Her first of course being a boy, but her second is her writing. She loves it dearly, but is constantly met with discouragement from critics and even casual conversation. As we follow her throughout the nine months that encompass the end of her high school time, there are some flashbacks to memories and instances that do help shape the character I am familiar with on the TV. Fashion is definitely brought up a few times, as Carrie dares to be a bit different, and her deeper thoughts, the non-verbal text of the novel as well as her conversation, presents her as intuitive and wise beyond her years. Relationships shift in every direction, including the ones with her family, as Carrie struggles to maintain her own identity without being sucked into the mainstream, or left alone on the sidelines.
I must say, this was an easy read. I finished it cover to cover in about 4 hours during one of my random nights of insomnia. Part of me enjoyed what could have been a glimpse of the girl that became the woman I enjoy watching on TV, but I also found detachment from her as well. I had difficulty believing some of the situations, relationships and even incidents Carrie got herself involved it-I had to keep reminding myself that she was 17, and didn't know everything she does by her 30's. Still those inner thoughts, those questions about love and life and relationships-that tied in the ‘two' Carries quite well. The novel essentially follows her until her first moments in New York City.
I didn't think that this is an appropriate book for teens-too many references to sex, drinking and smoking with no one seeing a bit of consequence would make me uneasy handing this over to an adolescent. It didn't ready at all as diary form, which frankly I am grateful for because I hate reading that style, but also was a bit misleading from the title-I felt as though I was reading any other novel, following a character's story. It didn't seem as though deep dark thoughts and secrets were being revealed throughout the text.

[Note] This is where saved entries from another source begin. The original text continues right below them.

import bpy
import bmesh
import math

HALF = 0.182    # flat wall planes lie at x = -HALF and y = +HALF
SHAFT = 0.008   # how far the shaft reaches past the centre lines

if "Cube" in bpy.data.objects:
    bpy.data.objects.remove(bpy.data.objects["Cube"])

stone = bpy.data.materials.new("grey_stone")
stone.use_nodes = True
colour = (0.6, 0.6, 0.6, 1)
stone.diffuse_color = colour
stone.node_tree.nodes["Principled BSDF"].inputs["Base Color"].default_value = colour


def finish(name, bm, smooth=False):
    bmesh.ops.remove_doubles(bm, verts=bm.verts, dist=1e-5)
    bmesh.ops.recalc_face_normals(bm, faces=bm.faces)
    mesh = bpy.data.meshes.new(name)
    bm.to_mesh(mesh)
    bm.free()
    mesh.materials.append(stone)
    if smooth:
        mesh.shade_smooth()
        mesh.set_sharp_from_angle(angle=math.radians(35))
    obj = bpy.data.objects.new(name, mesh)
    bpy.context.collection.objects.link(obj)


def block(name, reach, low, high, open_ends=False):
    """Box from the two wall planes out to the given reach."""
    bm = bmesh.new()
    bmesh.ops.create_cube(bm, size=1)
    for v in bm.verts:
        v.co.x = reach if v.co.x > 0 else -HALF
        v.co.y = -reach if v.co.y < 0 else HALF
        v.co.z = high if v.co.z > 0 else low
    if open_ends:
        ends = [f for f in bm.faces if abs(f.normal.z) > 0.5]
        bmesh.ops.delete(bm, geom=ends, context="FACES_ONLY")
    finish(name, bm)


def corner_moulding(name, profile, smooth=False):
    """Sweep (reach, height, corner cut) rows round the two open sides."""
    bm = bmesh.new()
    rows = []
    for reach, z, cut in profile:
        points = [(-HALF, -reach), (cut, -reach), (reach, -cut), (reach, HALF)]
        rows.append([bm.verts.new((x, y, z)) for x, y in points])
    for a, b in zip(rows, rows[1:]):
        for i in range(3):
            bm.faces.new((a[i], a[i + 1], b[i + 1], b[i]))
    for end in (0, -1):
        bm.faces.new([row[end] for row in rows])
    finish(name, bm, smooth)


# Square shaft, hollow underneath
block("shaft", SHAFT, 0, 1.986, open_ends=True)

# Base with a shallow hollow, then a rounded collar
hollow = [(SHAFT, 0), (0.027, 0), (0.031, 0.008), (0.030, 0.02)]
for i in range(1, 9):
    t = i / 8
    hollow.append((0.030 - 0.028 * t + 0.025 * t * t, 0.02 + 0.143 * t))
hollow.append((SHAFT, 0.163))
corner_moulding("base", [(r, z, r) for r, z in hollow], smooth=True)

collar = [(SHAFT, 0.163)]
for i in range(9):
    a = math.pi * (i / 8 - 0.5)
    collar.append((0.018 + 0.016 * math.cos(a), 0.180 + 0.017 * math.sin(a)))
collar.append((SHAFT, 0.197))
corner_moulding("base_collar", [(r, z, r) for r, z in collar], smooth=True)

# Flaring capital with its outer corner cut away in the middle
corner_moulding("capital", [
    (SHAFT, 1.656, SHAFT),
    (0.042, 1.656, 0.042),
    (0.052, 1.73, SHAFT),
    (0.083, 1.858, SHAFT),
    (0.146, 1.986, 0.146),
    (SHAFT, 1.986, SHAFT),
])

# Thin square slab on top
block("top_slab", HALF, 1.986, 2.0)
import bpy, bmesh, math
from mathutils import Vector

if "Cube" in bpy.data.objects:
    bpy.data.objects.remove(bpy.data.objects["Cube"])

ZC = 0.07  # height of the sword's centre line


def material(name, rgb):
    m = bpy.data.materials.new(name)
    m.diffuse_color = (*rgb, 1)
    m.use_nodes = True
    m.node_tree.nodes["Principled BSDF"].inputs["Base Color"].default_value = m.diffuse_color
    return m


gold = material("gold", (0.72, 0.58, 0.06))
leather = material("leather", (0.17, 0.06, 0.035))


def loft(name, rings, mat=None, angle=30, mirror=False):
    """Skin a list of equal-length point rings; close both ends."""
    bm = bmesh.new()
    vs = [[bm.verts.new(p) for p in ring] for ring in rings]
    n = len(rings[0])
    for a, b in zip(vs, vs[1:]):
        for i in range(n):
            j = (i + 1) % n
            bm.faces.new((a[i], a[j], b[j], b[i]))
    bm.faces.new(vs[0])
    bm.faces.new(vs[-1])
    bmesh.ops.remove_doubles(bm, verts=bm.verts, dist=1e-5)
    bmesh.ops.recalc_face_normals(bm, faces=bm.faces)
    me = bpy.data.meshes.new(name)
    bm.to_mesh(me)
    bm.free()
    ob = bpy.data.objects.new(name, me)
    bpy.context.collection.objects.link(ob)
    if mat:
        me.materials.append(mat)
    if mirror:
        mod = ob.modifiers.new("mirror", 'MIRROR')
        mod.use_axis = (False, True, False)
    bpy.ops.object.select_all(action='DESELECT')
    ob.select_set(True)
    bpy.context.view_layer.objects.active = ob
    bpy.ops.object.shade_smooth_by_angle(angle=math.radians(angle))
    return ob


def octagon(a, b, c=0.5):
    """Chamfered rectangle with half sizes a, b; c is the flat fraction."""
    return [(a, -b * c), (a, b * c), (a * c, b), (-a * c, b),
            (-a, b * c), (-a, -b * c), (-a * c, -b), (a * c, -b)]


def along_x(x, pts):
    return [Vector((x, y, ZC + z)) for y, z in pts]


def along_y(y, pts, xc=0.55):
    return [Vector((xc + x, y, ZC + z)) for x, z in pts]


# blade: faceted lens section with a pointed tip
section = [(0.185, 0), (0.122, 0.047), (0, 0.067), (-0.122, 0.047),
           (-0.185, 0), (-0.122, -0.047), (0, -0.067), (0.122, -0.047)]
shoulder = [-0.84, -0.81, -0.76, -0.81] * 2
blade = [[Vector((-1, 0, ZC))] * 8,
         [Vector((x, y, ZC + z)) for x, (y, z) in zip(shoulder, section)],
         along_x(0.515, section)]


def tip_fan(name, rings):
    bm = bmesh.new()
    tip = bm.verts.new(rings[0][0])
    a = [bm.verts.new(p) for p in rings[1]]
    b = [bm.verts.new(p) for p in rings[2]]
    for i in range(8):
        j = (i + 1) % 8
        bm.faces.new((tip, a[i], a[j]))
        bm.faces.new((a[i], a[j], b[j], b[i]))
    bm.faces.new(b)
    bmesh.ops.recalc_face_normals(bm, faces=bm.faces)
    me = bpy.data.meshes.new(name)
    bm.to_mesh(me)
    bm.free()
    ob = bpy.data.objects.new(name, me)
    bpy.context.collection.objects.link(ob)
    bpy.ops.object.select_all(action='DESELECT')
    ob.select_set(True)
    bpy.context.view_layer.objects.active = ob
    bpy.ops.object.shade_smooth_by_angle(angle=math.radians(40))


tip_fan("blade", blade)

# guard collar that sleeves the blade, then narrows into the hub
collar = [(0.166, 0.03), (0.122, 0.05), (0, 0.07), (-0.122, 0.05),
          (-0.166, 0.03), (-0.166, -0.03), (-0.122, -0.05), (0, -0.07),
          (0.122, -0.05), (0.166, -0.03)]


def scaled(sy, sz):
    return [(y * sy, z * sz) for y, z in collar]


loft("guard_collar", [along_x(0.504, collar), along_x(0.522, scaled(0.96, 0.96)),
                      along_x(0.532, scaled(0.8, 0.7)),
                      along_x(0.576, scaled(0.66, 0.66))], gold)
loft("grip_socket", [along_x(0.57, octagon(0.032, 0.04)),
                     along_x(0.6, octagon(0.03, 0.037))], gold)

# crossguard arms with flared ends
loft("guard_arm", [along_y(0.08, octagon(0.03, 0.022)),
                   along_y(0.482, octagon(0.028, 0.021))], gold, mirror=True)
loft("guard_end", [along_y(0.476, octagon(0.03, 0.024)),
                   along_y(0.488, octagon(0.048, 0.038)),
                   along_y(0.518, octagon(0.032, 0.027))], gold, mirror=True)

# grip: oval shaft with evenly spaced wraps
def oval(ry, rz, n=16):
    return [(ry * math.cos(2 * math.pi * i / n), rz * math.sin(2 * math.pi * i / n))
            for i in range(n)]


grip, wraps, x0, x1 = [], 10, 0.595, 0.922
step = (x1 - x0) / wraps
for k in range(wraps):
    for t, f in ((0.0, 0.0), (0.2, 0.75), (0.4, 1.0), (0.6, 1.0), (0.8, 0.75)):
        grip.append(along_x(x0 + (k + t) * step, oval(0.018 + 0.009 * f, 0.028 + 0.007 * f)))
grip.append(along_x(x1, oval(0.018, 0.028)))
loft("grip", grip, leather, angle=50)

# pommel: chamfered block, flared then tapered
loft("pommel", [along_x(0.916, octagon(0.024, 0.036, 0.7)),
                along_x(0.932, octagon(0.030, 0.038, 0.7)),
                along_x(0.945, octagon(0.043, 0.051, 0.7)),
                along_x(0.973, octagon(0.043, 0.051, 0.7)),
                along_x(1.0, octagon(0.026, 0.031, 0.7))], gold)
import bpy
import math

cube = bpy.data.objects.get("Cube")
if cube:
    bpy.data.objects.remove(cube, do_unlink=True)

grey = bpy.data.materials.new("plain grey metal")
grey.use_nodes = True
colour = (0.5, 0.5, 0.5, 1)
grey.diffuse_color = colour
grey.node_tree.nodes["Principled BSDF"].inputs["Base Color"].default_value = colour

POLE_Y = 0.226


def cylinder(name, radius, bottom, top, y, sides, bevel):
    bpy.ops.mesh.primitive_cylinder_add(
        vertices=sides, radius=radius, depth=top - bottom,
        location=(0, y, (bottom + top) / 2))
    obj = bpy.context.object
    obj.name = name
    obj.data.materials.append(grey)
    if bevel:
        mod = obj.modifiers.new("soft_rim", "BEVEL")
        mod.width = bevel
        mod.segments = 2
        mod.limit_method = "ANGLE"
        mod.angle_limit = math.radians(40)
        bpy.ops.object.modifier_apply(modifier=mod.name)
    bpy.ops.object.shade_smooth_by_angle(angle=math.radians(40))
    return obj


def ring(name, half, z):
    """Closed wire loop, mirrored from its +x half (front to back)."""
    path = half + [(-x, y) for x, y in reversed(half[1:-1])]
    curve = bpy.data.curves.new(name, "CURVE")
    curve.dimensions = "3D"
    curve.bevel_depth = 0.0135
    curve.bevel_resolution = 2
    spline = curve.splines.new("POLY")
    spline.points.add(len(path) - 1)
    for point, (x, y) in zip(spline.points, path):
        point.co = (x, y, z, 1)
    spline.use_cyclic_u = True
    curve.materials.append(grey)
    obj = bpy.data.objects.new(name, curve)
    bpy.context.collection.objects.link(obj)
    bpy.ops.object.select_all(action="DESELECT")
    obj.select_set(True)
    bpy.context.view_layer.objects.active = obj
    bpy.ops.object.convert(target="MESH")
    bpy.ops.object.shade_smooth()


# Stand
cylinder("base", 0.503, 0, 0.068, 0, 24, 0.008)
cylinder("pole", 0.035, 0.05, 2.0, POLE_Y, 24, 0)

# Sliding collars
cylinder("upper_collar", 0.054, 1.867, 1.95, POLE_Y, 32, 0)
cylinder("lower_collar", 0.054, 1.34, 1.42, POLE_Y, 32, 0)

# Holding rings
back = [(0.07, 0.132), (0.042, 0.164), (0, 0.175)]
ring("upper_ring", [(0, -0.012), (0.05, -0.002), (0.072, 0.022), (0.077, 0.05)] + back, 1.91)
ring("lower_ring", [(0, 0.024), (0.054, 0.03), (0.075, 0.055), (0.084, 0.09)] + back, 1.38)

In all, The Carrie Diaries was an amusing read; you don't have to be a fan of the series to understand it, although the last line did give me a bit of a smile. I wouldn't run out to add this to my bookshelf but I don't consider my evening to have been complete a waste.